The game looks and sounds great and really evokes the classics of the genre but in a cool new sci-fi Mad Max style world full of crazy characters. It’s out on PS4, Xbox One, and Steam and, if you’re like me and haven’t had a chance to check it out yet, definitely take a look, especially if you are a fan of old-school arcade brawlers.
OIC: Obviously Inappropriate Content: (Chris): Developed by Shane Hou, OIC: Obviously Inappropriate Content gives the player a chance to become a playtester and uncover a mysterious scheme to censor entertainment. The player will work at the fictitious game company Last Life Left Game Studio, in the Soviet Union controlled country of Belkasvenia. The game tester will be working the studio’s newest game called ‘Ural Death Machine’, a 2D action shooter that resembles something like Metal Slug, only heavily Soviet influenced. As the playtester, it’s their job to spot bugs and broken features and point out new changes issued by the higher-ups. Between playtesting of the weekly prototype builds of Ural Death Machine, checking messages and dealing with co-workers, the playtester will receive odd requests that fuels suspicion about the workplace.
Shane Hou mixes alternate storytelling and metagaming, as OIC is a game within a game. As the game tester begins to report their findings, Ural Death Machine evolves and becomes something different each time. The presentation for the game is very immersive, with a fake OS system with desktop features and mimics the mundane feeling of repetitive busy work. Reporting on Ural Death Machine begins to take a toll on the lead developer on the game, and soon the working relationships begin to sour.
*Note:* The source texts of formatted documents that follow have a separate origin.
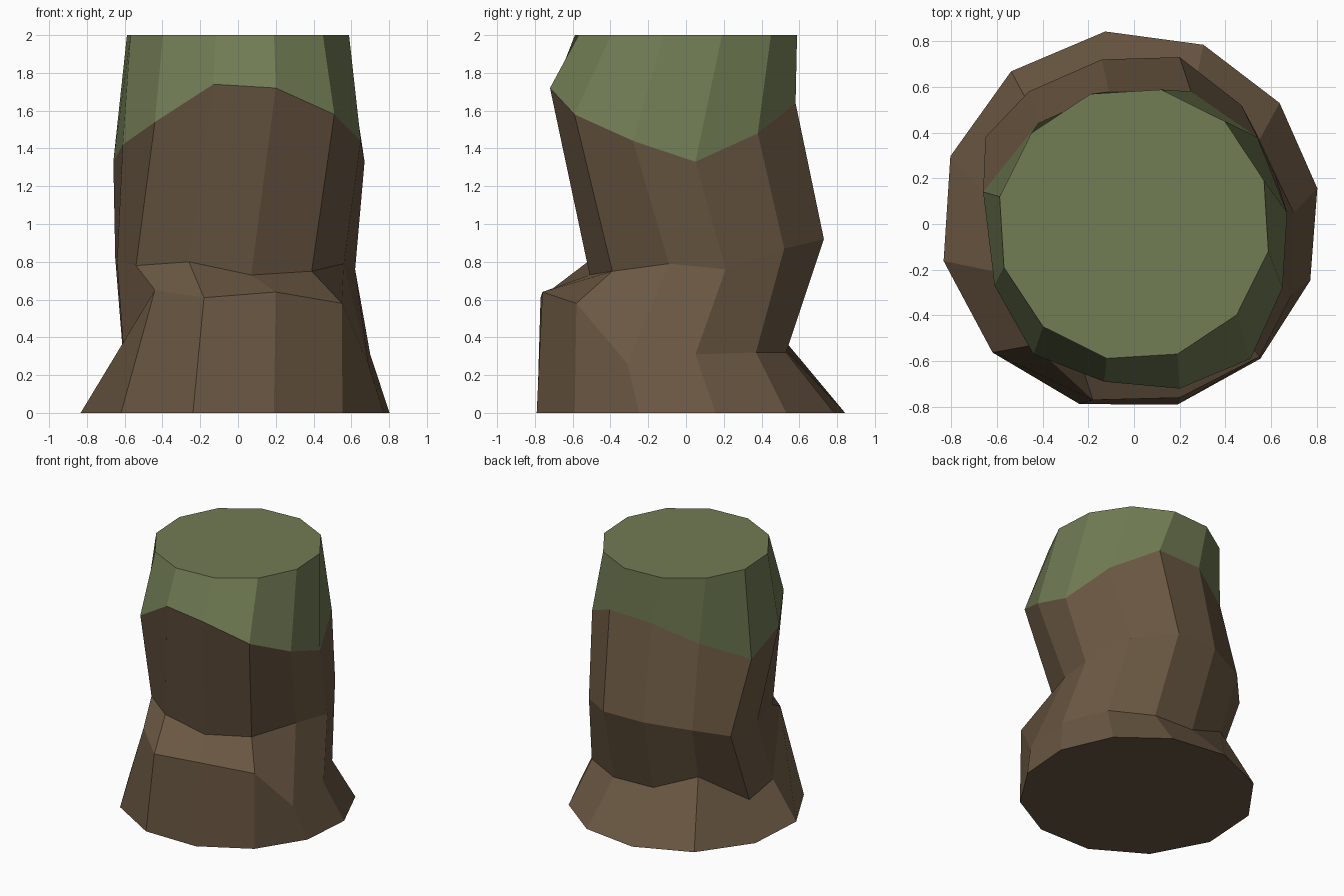
import bpy
import bmesh
from math import sin, cos, radians

if "Cube" in bpy.data.objects:
    bpy.data.objects.remove(bpy.data.objects["Cube"])

SIDES = 12


def material(name, rgb):
    m = bpy.data.materials.new(name)
    m.diffuse_color = (*rgb, 1.0)
    m.use_nodes = True
    m.node_tree.nodes["Principled BSDF"].inputs["Base Color"].default_value = m.diffuse_color
    return m


brown = material("earth brown", (0.145, 0.096, 0.055))
green = material("moss green", (0.165, 0.200, 0.088))


def loft(name, rings, mat, cap_bottom=False, cap_top=False):
    """Bridge 12-sided cross-sections into one flat-faced object."""
    bm = bmesh.new()
    loops = [[bm.verts.new(p) for p in ring] for ring in rings]
    for low, high in zip(loops, loops[1:]):
        for i in range(SIDES):
            j = (i + 1) % SIDES
            bm.faces.new((low[i], low[j], high[j], high[i]))
    if cap_bottom:
        bm.faces.new(loops[0][::-1])
    if cap_top:
        bm.faces.new(loops[-1])
    mesh = bpy.data.meshes.new(name)
    bm.to_mesh(mesh)
    bm.free()
    mesh.materials.append(mat)
    obj = bpy.data.objects.new(name, mesh)
    bpy.context.collection.objects.link(obj)
    return obj


# Flared foot: slightly irregular 12-gon on the ground
foot = []
for k in range(SIDES):
    a = radians(11 + 30 * k - 2.5 * sin(radians(30 * k)))
    r = 0.833 + 0.025 * cos(a - radians(140))
    foot.append((r * cos(a), r * sin(a), 0.0))

# Ledge: high at the front, low at the sides and back
ledge = [(.70, .05, .31), (.55, .37, .32), (.25, .53, .32), (-.09, .53, .33),
         (-.42, .45, .47), (-.60, .08, .20), (-.60, -.21, .25), (-.44, -.53, .65),
         (-.18, -.77, .61), (.20, -.76, .64), (.55, -.58, .58), (.69, -.31, .26)]

# Waist: pushed towards the back
waist = [(.62, .21, .76), (.47, .52, .87), (.20, .73, .92), (-.14, .72, .92),
         (-.46, .58, .89), (-.65, .38, .82), (-.64, .04, .80), (-.54, -.29, .78),
         (-.26, -.52, .80), (.07, -.51, .73), (.39, -.39, .75), (.56, -.09, .79)]

# Wavy edge where the moss begins, pushed towards the front
edge = [(.67, .05, 1.33), (.54, .38, 1.48), (.25, .58, 1.64), (-.11, .58, 1.63),
        (-.42, .44, 1.50), (-.66, .14, 1.33), (-.61, -.27, 1.42), (-.44, -.57, 1.54),
        (-.13, -.69, 1.74), (.20, -.72, 1.72), (.51, -.59, 1.58), (.65, -.28, 1.44)]

# Flat regular top
top = [(0.6 * cos(radians(18.5 + 30 * k)), 0.6 * sin(radians(18.5 + 30 * k)), 2.0)
       for k in range(SIDES)]

loft("pillar_body", [foot, ledge, waist, edge], brown, cap_bottom=True)
loft("moss_top", [edge, top], green, cap_top=True)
The differences between the creator’s original ideas and that of a committee begin to grow, leading to some petty jabs. But the game tester will be caught in a greater struggle as the Belkasvenian government enforces their powers.
OIC highlights some of the struggles game developers face when creating a game and working with others. This game parodies the changes games can receive from out of touch supervisors and test audiences. OIC definitely offers something different in gaming, giving an insider’s peek of what happens behind the scenes. The game is currently available as a free demo, with future updates pending for release.